- Task to complete -
Should the word "rings" occur in a line of the records, copy that line.

- Listed records -
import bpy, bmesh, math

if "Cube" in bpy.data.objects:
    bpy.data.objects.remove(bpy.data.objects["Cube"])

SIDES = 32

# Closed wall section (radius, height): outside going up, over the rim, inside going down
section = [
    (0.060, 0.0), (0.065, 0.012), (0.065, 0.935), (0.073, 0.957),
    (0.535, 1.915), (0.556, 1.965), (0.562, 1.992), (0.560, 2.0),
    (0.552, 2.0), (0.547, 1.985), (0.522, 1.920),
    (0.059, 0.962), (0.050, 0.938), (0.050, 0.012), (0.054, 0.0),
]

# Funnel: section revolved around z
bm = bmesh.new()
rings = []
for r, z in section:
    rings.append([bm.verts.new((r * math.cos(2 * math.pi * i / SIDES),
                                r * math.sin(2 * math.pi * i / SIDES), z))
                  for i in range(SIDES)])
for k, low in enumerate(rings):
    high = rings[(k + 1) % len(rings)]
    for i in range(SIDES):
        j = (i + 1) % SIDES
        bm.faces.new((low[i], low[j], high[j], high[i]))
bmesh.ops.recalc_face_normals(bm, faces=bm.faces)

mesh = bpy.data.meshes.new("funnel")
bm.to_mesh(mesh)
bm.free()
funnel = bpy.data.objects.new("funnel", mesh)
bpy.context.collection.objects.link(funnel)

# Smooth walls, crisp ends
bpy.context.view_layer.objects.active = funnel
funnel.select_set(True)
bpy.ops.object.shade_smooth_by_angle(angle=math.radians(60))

- Written reply -
rings = []
    rings.append([bm.verts.new((r * math.cos(2 * math.pi * i / SIDES),
for k, low in enumerate(rings):
    high = rings[(k + 1) % len(rings)]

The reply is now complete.